For whatever reason, Donald Trump is going to be no friend of an anti-Russia foreign policy.

The row over Donald Trump and that dossier rumbles on.

Nothing puts legs on a story like a domestic angle, and that the retired spy who compiled the file is a one of our own has excited Britain’s headline writers. The man in question, Christopher Steele, has gone to ground having told his neighbour to look after his cats before vanishing.

Although the dossier contains known errors, Steele is regarded in the intelligence community as a serious operator not known for passing on unsubstantiated rumours, which is one reason why American intelligence is investigating the claims.

“Britain's role in Trump dossier” is the Telegraph’s splash, “The ‘credible’ ex-MI6 man behind Trump Russia report” is the Guardian’s angle, “British spy in hiding” is the i’s splash.

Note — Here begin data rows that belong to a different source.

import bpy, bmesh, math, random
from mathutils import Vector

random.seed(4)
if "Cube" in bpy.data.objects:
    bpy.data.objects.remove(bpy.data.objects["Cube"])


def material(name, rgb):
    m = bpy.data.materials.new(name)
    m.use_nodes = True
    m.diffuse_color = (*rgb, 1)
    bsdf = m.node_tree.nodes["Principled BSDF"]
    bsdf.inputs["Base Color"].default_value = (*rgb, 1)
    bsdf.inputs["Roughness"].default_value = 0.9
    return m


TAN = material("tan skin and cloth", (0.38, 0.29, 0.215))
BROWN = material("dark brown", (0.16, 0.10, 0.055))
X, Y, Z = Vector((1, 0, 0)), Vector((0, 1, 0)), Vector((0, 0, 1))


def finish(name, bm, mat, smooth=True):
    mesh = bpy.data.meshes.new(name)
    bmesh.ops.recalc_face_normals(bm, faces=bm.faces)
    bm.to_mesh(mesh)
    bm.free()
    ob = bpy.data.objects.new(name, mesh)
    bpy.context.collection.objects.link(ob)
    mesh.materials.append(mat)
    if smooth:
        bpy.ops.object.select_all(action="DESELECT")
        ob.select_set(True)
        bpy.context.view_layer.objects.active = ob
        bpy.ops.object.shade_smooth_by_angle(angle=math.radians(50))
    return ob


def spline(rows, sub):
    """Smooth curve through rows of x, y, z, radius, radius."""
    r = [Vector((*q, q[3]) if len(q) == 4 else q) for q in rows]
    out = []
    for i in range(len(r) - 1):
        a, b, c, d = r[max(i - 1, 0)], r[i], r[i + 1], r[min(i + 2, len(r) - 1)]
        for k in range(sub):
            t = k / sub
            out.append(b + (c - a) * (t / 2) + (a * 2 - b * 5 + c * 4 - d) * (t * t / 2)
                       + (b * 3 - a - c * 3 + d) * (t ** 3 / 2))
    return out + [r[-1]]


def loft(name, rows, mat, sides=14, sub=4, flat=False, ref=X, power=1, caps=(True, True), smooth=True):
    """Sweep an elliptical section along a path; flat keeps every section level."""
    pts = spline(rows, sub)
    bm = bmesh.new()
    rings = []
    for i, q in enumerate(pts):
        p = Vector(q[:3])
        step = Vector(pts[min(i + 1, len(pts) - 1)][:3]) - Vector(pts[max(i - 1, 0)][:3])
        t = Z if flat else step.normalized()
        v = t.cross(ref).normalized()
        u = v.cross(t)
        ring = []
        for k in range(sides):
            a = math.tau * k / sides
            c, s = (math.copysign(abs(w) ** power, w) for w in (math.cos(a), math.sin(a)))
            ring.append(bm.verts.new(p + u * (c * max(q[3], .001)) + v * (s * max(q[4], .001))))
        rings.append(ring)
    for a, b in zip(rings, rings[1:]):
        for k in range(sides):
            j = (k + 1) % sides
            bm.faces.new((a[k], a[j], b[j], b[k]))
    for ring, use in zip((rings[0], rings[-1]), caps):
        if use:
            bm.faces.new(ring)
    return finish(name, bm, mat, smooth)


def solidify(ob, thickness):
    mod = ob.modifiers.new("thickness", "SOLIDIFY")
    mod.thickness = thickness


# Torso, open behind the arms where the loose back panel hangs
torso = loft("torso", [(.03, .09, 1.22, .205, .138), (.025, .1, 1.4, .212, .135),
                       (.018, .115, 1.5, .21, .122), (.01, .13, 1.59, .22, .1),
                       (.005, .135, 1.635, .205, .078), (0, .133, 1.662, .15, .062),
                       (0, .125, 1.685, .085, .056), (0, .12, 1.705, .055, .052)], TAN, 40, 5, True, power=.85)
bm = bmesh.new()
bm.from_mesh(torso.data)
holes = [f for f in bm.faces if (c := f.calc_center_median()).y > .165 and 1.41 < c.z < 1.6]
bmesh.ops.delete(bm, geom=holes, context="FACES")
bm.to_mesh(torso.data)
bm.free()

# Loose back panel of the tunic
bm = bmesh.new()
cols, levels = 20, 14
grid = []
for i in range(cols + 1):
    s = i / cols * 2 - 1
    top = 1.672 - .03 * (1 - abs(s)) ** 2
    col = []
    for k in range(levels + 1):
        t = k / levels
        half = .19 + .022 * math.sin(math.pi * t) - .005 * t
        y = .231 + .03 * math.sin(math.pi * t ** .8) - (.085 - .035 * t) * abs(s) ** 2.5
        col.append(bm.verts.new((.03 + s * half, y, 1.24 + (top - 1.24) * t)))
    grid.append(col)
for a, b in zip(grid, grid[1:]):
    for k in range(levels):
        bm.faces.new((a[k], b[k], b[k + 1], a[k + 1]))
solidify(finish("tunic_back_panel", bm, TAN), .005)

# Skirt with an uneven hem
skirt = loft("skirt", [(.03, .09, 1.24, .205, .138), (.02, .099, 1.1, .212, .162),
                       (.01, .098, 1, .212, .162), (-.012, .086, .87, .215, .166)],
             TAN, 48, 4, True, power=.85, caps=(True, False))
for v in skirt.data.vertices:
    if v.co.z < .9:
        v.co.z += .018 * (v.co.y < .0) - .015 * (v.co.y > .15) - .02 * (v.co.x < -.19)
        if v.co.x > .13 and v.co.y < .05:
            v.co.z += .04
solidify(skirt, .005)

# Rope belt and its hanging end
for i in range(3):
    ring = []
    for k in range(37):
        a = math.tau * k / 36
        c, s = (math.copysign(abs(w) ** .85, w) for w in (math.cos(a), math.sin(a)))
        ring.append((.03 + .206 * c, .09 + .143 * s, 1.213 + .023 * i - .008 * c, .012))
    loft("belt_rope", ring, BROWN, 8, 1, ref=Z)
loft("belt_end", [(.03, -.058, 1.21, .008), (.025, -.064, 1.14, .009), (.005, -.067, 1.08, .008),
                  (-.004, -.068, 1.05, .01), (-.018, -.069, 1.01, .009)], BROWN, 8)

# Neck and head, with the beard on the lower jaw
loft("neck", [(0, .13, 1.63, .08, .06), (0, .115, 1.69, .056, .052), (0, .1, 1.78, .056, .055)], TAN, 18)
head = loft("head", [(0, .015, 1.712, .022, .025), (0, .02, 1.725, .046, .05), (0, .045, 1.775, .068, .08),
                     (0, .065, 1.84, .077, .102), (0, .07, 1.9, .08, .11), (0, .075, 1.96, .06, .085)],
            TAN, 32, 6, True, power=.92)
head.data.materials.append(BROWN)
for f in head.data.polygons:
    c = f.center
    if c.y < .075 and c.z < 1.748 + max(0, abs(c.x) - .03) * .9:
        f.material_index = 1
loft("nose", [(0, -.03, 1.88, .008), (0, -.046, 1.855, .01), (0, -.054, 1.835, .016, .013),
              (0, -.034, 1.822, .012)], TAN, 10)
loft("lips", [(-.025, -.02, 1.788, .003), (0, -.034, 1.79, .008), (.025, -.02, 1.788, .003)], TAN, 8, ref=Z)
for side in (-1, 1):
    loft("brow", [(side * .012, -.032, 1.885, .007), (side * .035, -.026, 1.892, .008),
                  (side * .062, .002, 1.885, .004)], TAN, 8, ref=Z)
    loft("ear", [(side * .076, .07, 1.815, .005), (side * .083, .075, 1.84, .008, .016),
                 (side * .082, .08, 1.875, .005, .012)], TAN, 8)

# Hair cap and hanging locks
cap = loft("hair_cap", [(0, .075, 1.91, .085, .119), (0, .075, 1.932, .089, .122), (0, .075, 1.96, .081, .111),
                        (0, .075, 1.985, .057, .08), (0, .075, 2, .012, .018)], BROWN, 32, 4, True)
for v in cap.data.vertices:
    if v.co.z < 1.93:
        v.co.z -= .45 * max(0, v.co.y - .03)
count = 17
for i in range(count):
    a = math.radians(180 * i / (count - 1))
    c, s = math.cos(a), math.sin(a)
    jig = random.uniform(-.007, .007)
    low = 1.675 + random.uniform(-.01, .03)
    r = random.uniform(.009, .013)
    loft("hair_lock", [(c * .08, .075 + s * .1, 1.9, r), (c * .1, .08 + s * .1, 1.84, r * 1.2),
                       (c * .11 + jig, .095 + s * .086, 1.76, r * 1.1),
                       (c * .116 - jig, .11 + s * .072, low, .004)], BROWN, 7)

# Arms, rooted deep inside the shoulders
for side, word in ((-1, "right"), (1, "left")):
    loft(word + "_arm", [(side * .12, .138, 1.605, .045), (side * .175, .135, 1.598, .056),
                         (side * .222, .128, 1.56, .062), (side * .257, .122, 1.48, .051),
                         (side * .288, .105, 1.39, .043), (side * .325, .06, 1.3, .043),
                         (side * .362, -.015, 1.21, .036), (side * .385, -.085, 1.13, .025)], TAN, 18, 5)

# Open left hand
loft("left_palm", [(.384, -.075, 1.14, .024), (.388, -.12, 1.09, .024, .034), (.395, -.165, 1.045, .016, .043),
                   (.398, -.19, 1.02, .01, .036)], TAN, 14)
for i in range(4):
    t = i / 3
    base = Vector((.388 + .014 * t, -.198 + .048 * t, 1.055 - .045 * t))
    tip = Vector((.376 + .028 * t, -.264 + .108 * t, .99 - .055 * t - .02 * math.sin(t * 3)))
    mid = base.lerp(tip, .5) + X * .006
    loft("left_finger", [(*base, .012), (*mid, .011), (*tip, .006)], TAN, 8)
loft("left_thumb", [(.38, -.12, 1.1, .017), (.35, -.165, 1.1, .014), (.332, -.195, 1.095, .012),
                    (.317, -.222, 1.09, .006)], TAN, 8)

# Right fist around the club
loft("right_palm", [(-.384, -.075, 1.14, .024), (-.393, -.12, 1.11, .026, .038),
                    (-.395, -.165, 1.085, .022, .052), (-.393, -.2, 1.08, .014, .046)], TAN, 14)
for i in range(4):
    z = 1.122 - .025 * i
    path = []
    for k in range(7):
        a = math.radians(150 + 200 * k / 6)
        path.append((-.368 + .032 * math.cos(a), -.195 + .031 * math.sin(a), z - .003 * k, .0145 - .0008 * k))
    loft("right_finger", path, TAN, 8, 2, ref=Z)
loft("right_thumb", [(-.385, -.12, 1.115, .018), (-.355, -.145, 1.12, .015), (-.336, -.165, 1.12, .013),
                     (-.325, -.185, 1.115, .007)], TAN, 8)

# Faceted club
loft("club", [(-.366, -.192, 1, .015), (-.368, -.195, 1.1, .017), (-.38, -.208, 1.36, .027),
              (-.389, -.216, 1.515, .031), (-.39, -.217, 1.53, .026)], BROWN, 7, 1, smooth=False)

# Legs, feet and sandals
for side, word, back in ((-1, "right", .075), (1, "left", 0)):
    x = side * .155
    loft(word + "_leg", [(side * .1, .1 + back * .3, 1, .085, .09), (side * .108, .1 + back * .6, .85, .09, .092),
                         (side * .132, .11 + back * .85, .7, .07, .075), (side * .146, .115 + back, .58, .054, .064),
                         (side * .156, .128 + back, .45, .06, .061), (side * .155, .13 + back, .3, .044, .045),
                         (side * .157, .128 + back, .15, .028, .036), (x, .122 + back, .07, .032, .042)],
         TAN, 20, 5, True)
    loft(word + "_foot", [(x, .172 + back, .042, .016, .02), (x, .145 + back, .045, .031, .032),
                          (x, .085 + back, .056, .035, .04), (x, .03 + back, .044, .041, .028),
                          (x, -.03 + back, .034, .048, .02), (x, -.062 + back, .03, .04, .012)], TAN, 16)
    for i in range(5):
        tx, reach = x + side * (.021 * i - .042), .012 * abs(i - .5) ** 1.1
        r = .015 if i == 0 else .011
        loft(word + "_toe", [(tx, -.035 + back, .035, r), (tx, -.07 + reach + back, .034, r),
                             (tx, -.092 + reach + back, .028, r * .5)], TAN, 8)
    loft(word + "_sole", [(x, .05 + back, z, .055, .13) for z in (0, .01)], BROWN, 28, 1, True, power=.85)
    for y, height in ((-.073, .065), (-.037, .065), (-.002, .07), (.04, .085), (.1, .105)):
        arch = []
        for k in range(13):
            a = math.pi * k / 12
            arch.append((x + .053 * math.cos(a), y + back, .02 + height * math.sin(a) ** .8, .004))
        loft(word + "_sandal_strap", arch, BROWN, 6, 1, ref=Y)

But it’s not only British headline writers who are exercised by Mr Steele; the Russian government is too. “MI6 officers are never ex,” the Russian Embassy tweeted, accusing the UK of “briefing both ways - against Russia and US President”. “Kremlin blames Britain for Trump sex storm” is the Mail’s splash.

Elsewhere, Crispin Blunt, the chair of the Foreign Affairs Select Committee, warns that relations between the United Kingdom and Russia are as “bad as they can get” in peacetime.

Though much of the coverage of the Trump dossier has focused on the eyecatching claims about whether or not the President-Elect was caught in a Russian honeytrap, the important thing, as I said yesterday, is that the man who is seven days from becoming President of the United States, whether through inclination or intimidation, is not going to be a reliable friend of the United Kingdom against Russia.

Though Emanuel Macron might just sneak into the second round of the French presidency, it still looks likely that the final choice for French voters will be an all-Russia affair, between Francois Fillon and Marine Le Pen.

For one reason or another, Britain’s stand against Russia looks likely to be very lonely indeed.

Stephen Bush is special correspondent at the New Statesman. His daily briefing, Morning Call, provides a quick and essential guide to British politics.